Other common names for this plant include
Butterfly Milkweed is easiest to establish as a young plant but due to its large taproot, mature plants of Butterfly Milkweed are not easy to move. Plants are also easy to grow from seed but can take three years before the first flowers appear. Once established, Butterfly Milkweed will self seed if seedpods are not removed.
Importance as a butterfly nectar source:
Once established in the garden, Butterfly Milkweed plants will produce a large number of bright orange blooms that are attractive to a variety of butterflies. The large number of blooms per plant make Butterfly Milkweed an essential butterfly garden plant.
Importance as a caterpillar food source:
Like many milkweeds, Butterfly Milkweed is an important food source for Monarch caterpillars. Queens, with their southern U.S. range, also uses Butterfly Milkweed as a food source as do Soldiers whose range is restricted primarily to southern Florida and southern Texas.

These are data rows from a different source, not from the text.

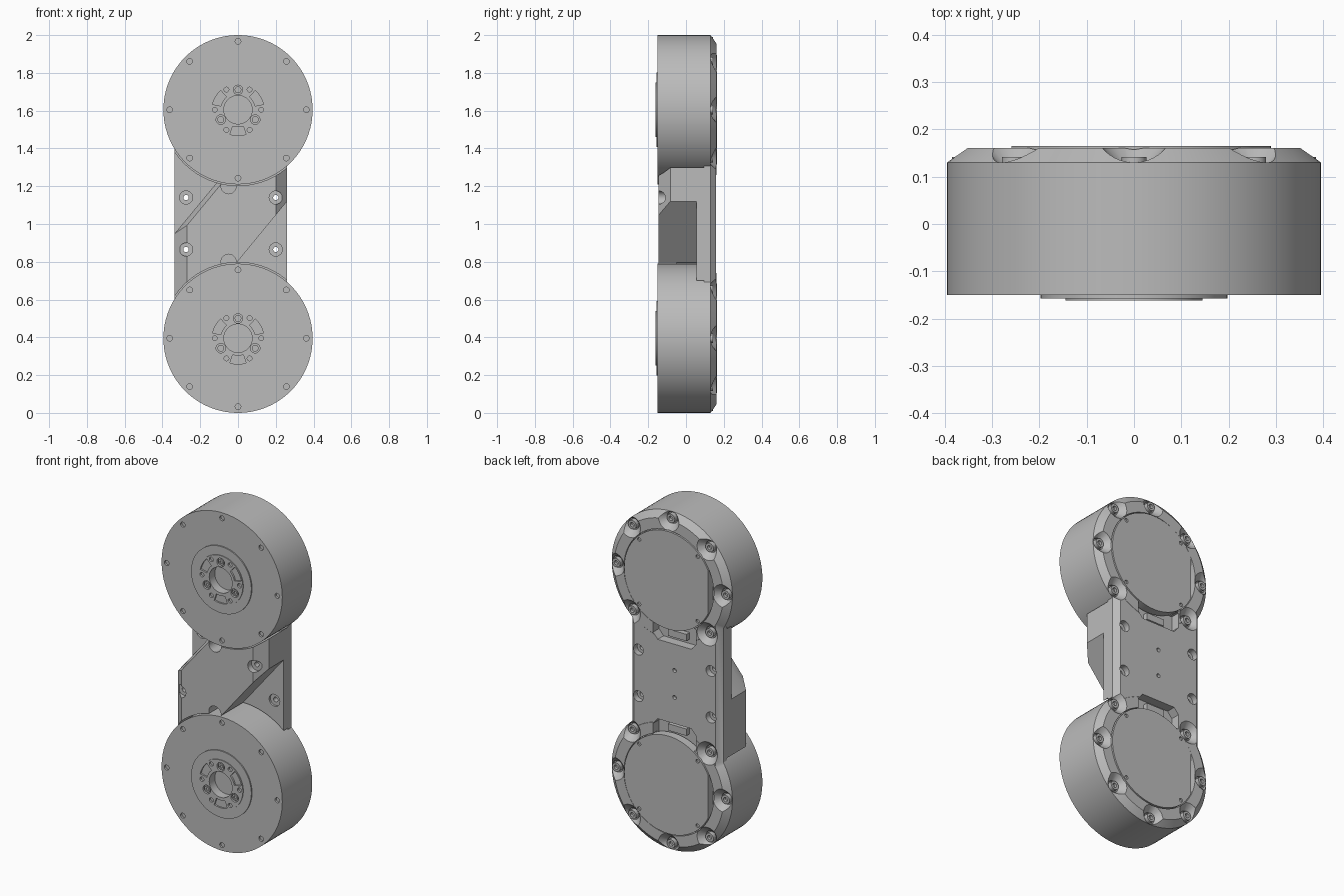
import bpy, bmesh, math
from mathutils import Vector

cube = bpy.data.objects.get("Cube")
if cube:
    bpy.data.objects.remove(cube, do_unlink=True)

grey = bpy.data.materials.new("plain grey")
grey.use_nodes = True
colour = (0.5, 0.5, 0.5, 1)
grey.diffuse_color = colour
grey.node_tree.nodes["Principled BSDF"].inputs["Base Color"].default_value = colour

LOW, HIGH = 0.395, 1.605      # drum centre heights
R = 0.395                     # drum radius
MID_X = -0.037                # centre line of the link


def ring(points, y):
    return [Vector((x, y, z)) for x, z in points]


def loft(bm, rings):
    """Closed solid through rings with equal point counts."""
    rows = [[bm.verts.new(p) for p in r] for r in rings]
    n = len(rows[0])
    for a, b in zip(rows, rows[1:]):
        for i in range(n):
            j = (i + 1) % n
            bm.faces.new((a[i], a[j], b[j], b[i]))
    bm.faces.new(rows[0])
    bm.faces.new(rows[-1][::-1])


def polar(cx, cz, r, degrees):
    a = math.radians(degrees)
    return cx + r * math.cos(a), cz + r * math.sin(a)


def turn(bm, cx, cz, profile, n=24):
    """Solid turned about a y axis, from (radius, y) pairs."""
    loft(bm, [ring([polar(cx, cz, r, 360 * i / n) for i in range(n)], y)
              for r, y in profile])


def prism(bm, points, y0, y1):
    loft(bm, [ring(points, y0), ring(points, y1)])


def make(name, bm):
    bmesh.ops.recalc_face_normals(bm, faces=bm.faces[:])
    mesh = bpy.data.meshes.new(name)
    bm.to_mesh(mesh)
    bm.free()
    obj = bpy.data.objects.new(name, mesh)
    bpy.context.collection.objects.link(obj)
    mesh.materials.append(grey)
    return obj


def combine(obj, bm, operation="DIFFERENCE"):
    """Boolean a solid into obj, then discard the helper."""
    helper = make("helper", bm)
    helper.hide_render = True
    mod = obj.modifiers.new("combine", "BOOLEAN")
    mod.solver = "EXACT"
    mod.operation = operation
    mod.object = helper
    bpy.context.view_layer.objects.active = obj
    bpy.ops.object.modifier_apply(modifier=mod.name)
    bpy.data.objects.remove(helper, do_unlink=True)


def finish(obj):
    bpy.ops.object.select_all(action="DESELECT")
    obj.select_set(True)
    bpy.context.view_layer.objects.active = obj
    bpy.ops.object.shade_smooth_by_angle(angle=math.radians(25))


def socket_screw(bm, x, z, r, base, top):
    """Screw head with a recessed socket; top is the exposed end."""
    turn(bm, x, z, [(r, base), (r, top), (r / 2, top), (r / 2, (base + top) / 2)], 16)


# Motors with stepped output hubs
for name, cz in (("lower", LOW), ("upper", HIGH)):
    bm = bmesh.new()
    turn(bm, 0, cz, [(R, 0.095), (R, -0.15), (0.197, -0.15), (0.197, -0.157),
                     (0.145, -0.157), (0.145, -0.162)], 96)
    motor = make(name + "_motor", bm)
    cut = bmesh.new()
    turn(cut, 0, cz, [(0.075, -0.2), (0.075, -0.11)], 48)
    for k in range(8):
        turn(cut, *polar(0, cz, 0.362, 45 * k), [(0.015, -0.2), (0.015, -0.138)], 16)
    for k in range(6):
        turn(cut, *polar(0, cz, 0.123, 60 * k), [(0.013, -0.2), (0.013, -0.15)], 16)
    for k in (30, 150, 270):
        # kidney pocket, and counterbore opposite it
        sweep = range(-18, 19, 6)
        kidney = [polar(0, cz, 0.137, k + a) for a in sweep]
        kidney += [polar(0, cz, 0.092, k - a) for a in sweep]
        prism(cut, kidney, -0.2, -0.152)
        turn(cut, *polar(0, cz, 0.105, k + 60), [(0.025, -0.2), (0.025, -0.148)])
    combine(motor, cut)
    finish(motor)

    bm = bmesh.new()
    for k in (90, 210, 330):
        socket_screw(bm, *polar(0, cz, 0.105, k), 0.018, -0.145, -0.159)
    finish(make(name + "_hub_screws", bm))

# Link frame: back plate, drum rims and diagonal web
bm = bmesh.new()


def span(x0, x1, z0=0.5, z1=1.5):
    return [(x0, z0), (x1, z0), (x1, z1), (x0, z1)]


loft(bm, [ring(span(-0.335, 0.26), 0.055), ring(span(-0.335, 0.26), 0.13),
          ring(span(-0.305, 0.23), 0.16)])
frame = make("link_frame", bm)

bm = bmesh.new()
web = [(-0.335, 0.5), (-0.25, 0.5), (0.26, 1.12), (0.26, 1.5), (0.12, 1.5), (-0.335, 0.95)]
web_front = [(-0.27, 0.5), (-0.25, 0.5), (0.2, 1.047), (0.2, 1.5), (0.15, 1.5), (-0.27, 0.993)]
loft(bm, [ring(web, 0.08), ring(web, -0.083), ring(web_front, -0.145)])
combine(frame, bm, "UNION")

for cz in (LOW, HIGH):
    bm = bmesh.new()
    turn(bm, 0, cz, [(R, 0.085), (R, 0.13), (0.357, 0.161)], 96)
    combine(frame, bm, "UNION")

# Clearance for the motors
cut = bmesh.new()
for cz in (LOW, HIGH):
    turn(cut, 0, cz, [(0.402, -0.3), (0.402, 0.0949)], 96)
combine(frame, cut)

# Cover seats
cut = bmesh.new()
for cz in (LOW, HIGH):
    turn(cut, 0, cz, [(0.294, 0.12), (0.294, 0.25)], 96)
combine(frame, cut)

# Connector pockets, cable bores and small back holes
cut = bmesh.new()
for s in (-1, 1):
    pocket = [(-0.14, 0.36), (-0.14, 0.27), (-0.11, 0.235), (0.11, 0.235),
              (0.14, 0.27), (0.14, 0.36)]
    prism(cut, [(MID_X + x, 1 + s * z) for x, z in pocket], 0.105, 0.25)
    turn(cut, -0.05, 1 + s * 0.2, [(0.04, -0.3), (0.04, -0.05)])
    turn(cut, MID_X, 1 + s * 0.08, [(0.012, 0.14), (0.012, 0.25)], 16)
combine(frame, cut)

# Flared rim screw recesses and link through-holes
cut = bmesh.new()
screws = bmesh.new()
for cz, skipped in ((LOW, 2), (HIGH, 6)):
    for k in range(8):
        if k != skipped:
            spot = polar(0, cz, 0.358, 45 * k)
            turn(cut, *spot, [(0.034, 0.115), (0.034, 0.127), (0.077, 0.17)])
            socket_screw(screws, *spot, 0.026, 0.11, 0.142)
for x in (-0.275, 0.2):
    for z in (0.865, 1.14):
        on_web = (x < 0) == (z < 1)
        seat = -0.11 if on_web else 0.067
        turn(cut, x, z, [(0.035, -0.3), (0.035, seat), (0.014, seat), (0.014, 0.125),
                         (0.032, 0.125), (0.032, 0.25)])
combine(frame, cut)
finish(frame)
finish(make("rim_screws", screws))

# Back covers, flattened on one side, and pocket connectors
for name, cz, s in (("lower", LOW, 1), ("upper", HIGH, -1)):
    bm = bmesh.new()
    outline = [polar(0, cz, 0.289, 360 * i / 96) for i in range(96)]
    prism(bm, [p for p in outline if p[0] > -0.262], 0.115, 0.165)
    cover = make(name + "_back_cover", bm)
    cut = bmesh.new()
    for k in (45, 135, 225, 315):
        turn(cut, *polar(0, cz, 0.27, k), [(0.011, 0.155), (0.011, 0.25)], 16)
    combine(cover, cut)
    finish(cover)

    bm = bmesh.new()
    z = cz + s * 0.325
    prism(bm, span(MID_X - 0.06, MID_X + 0.06, z - 0.02, z + 0.02), 0.1, 0.135)
    finish(make(name + "_connector", bm))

Some research has shown that Monarch caterpillars that feed on Butterfly Milkweed are not as toxic to predators as caterpillars that feed on other milkweed species
|USDA Hardiness Zone||3 to 9|
|Bloom Period||July to August|
|Plant Height||12 to 36 inches|
|Plant Spread||24 to 36 inches|
|Soil Moisture||Average to dry|
|Animal/Disease Problems||Deer Resistant, aphids may be a problem|
Plant rating scale ranges from 0 to 3. Plants rating 3 are the most useful for butterfly gardens. For more details on the ratings, see Native Plant Ratings
Warren, NJ: visited by Coral Hairstreaks, Juniper Hairstreaks, and Great Spangled Fritillaries.
Broward, FL: self seeds, requires no care and is easily obtained in local nurseries. When plants look ragged from weather damage, cut stems back to a few inches. Cut portions of the plant can be rooted be placing the lower section in water for a number of weeks.